[ACTIVITY]:
Anywhere the string "verts" shows up in the listing below, copy the line it is in.

━━ RAW DATA ━━

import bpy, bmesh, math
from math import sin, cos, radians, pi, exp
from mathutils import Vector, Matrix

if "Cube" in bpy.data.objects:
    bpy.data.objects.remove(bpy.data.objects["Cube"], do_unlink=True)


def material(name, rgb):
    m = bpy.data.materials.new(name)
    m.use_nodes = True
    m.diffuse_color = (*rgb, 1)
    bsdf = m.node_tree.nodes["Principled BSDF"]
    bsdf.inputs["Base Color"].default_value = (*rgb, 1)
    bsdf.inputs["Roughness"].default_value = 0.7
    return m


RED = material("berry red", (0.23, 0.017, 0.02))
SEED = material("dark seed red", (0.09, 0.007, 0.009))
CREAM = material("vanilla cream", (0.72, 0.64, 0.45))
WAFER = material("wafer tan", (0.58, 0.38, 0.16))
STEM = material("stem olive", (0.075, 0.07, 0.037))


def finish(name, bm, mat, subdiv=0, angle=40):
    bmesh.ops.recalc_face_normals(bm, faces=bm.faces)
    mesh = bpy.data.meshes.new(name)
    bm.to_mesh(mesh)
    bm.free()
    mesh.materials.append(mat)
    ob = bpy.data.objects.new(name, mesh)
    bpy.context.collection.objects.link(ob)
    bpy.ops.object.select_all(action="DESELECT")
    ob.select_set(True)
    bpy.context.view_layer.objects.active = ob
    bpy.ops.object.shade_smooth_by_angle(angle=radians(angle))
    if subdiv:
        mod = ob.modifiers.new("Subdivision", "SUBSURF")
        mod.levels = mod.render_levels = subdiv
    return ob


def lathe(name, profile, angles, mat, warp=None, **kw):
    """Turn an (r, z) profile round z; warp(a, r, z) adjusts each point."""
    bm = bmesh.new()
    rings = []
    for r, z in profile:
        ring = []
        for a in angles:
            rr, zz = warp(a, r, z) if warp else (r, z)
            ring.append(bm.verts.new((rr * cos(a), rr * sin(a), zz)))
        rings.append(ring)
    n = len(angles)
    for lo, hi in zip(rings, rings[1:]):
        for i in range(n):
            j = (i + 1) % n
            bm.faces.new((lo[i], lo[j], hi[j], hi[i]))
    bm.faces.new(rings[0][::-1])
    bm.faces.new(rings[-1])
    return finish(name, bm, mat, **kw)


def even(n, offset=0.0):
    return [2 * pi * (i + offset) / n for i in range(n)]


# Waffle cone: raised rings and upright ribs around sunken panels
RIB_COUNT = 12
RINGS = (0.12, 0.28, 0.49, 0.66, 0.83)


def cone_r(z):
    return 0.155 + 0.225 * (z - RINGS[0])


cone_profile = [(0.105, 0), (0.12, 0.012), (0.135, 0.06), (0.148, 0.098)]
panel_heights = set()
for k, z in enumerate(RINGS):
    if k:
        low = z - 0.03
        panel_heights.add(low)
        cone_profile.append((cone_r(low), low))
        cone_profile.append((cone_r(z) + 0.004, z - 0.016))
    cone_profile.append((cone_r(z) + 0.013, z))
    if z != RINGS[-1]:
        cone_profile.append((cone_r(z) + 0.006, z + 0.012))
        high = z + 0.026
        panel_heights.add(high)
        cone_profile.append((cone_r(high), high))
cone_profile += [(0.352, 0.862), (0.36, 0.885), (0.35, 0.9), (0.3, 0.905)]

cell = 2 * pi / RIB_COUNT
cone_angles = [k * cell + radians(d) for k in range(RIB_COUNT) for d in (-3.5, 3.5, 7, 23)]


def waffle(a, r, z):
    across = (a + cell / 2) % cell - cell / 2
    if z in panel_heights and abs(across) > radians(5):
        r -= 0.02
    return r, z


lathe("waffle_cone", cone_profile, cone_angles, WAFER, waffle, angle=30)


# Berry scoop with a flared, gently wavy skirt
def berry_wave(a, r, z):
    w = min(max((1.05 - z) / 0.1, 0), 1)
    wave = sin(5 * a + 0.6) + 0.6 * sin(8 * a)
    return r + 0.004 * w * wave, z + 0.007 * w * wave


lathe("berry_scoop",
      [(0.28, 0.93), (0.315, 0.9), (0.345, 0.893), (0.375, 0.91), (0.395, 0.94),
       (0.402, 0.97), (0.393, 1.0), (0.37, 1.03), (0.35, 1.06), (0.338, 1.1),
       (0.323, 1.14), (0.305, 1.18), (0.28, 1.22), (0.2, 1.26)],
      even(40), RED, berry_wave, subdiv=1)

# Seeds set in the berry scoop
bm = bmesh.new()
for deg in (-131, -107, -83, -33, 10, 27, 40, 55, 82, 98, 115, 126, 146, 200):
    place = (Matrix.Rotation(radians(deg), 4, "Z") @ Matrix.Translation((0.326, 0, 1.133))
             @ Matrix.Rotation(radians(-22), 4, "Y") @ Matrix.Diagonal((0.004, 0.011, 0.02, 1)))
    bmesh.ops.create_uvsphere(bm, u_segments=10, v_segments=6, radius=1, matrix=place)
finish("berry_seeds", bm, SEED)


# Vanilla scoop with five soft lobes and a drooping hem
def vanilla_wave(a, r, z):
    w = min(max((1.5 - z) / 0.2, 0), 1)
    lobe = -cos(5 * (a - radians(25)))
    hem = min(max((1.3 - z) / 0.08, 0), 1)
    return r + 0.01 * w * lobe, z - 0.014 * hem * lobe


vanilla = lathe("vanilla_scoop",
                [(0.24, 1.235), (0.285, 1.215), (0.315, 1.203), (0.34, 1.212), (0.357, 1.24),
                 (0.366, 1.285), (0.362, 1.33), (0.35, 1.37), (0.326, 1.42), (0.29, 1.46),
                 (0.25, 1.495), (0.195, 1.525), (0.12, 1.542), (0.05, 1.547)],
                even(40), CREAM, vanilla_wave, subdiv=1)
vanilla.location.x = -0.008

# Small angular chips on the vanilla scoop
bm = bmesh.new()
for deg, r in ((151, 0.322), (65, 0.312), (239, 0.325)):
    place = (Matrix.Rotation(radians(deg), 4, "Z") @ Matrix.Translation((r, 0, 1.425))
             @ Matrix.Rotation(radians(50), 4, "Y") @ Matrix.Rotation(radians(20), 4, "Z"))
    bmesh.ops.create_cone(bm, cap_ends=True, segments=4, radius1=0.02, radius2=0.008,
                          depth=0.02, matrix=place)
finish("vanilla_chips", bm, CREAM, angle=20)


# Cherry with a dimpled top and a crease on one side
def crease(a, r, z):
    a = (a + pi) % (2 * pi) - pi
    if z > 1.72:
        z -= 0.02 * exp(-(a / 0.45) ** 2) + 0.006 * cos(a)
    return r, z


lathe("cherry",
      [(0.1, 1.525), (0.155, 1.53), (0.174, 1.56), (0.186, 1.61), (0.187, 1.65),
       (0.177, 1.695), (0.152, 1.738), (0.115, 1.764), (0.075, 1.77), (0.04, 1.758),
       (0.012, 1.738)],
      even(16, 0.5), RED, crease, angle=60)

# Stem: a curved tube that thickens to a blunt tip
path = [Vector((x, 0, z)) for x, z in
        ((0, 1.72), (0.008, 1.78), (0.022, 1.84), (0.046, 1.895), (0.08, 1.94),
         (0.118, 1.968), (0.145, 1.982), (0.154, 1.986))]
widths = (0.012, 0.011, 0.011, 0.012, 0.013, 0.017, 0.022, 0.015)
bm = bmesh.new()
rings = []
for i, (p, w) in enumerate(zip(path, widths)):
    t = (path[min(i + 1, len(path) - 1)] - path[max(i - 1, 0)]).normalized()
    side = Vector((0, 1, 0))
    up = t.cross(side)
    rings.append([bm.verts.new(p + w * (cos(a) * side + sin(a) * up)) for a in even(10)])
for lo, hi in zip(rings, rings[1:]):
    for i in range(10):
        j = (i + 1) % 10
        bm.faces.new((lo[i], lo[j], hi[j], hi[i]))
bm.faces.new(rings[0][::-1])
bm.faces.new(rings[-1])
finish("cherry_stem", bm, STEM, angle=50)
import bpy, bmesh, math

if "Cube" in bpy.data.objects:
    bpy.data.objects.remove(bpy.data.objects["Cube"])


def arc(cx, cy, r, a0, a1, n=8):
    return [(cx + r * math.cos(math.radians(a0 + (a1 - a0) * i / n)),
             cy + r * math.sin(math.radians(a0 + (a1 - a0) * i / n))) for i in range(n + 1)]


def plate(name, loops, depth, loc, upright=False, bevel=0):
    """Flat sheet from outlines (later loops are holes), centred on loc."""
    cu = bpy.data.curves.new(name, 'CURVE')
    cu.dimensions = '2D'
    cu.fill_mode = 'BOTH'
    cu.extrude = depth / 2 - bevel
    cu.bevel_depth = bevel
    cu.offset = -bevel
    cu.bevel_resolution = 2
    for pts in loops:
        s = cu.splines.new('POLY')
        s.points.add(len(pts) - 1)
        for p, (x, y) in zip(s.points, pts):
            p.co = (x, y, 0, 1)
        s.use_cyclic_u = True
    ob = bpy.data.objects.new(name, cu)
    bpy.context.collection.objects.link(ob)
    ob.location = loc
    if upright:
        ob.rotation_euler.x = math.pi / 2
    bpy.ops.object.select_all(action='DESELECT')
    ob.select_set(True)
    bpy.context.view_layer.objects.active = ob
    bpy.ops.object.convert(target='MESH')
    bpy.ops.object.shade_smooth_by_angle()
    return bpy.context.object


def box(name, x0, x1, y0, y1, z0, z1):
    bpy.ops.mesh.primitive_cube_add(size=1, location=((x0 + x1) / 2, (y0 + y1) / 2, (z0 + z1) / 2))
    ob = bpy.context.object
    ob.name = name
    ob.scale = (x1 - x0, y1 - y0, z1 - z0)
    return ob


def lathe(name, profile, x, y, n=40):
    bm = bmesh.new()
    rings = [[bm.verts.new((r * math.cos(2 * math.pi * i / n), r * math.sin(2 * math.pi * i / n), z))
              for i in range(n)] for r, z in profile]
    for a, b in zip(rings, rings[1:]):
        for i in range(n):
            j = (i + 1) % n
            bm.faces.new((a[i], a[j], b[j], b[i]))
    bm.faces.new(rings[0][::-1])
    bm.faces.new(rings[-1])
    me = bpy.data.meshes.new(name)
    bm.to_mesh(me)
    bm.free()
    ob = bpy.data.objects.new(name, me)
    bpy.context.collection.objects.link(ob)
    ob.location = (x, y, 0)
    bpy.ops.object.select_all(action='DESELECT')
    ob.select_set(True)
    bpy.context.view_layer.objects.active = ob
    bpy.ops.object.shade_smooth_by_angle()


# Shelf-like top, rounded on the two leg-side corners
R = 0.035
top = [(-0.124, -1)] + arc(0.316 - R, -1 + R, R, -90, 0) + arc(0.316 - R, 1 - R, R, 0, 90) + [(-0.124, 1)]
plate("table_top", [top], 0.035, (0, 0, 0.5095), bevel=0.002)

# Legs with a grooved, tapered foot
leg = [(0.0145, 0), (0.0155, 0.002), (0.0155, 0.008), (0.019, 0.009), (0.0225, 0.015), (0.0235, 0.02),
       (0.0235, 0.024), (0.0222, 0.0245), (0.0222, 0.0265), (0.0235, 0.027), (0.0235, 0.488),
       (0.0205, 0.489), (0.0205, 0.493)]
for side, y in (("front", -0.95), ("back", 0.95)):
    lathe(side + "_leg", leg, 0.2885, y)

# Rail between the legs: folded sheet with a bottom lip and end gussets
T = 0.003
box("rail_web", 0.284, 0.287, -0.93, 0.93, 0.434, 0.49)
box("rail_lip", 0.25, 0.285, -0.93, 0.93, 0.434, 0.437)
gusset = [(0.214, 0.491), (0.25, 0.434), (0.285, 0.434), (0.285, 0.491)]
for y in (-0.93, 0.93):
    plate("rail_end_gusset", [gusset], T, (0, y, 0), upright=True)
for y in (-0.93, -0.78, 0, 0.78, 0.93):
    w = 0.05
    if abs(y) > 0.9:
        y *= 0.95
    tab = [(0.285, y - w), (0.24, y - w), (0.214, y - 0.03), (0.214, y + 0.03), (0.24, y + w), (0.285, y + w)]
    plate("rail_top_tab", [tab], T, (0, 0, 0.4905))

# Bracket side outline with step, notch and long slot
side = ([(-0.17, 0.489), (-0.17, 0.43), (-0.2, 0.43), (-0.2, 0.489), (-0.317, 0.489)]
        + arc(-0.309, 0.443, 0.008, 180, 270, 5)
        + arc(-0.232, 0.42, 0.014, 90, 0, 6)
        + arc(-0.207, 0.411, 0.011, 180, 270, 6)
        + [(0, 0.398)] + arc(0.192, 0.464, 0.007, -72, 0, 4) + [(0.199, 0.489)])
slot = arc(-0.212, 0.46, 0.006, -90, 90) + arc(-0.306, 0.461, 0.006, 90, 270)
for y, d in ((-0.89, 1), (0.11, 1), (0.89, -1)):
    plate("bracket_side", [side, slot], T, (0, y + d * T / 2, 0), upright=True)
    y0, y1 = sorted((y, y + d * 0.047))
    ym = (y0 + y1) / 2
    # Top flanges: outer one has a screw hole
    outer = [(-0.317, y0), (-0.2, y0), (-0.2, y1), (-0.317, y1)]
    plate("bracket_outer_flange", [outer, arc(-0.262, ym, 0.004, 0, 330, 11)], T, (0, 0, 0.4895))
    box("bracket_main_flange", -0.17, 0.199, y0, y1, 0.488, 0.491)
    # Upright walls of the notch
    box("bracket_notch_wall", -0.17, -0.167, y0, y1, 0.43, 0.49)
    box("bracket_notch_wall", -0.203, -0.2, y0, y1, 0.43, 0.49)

━━━

[SOLUTION]:
            ring.append(bm.verts.new((rr * cos(a), rr * sin(a), zz)))
    rings.append([bm.verts.new(p + w * (cos(a) * side + sin(a) * up)) for a in even(10)])
    rings = [[bm.verts.new((r * math.cos(2 * math.pi * i / n), r * math.sin(2 * math.pi * i / n), z))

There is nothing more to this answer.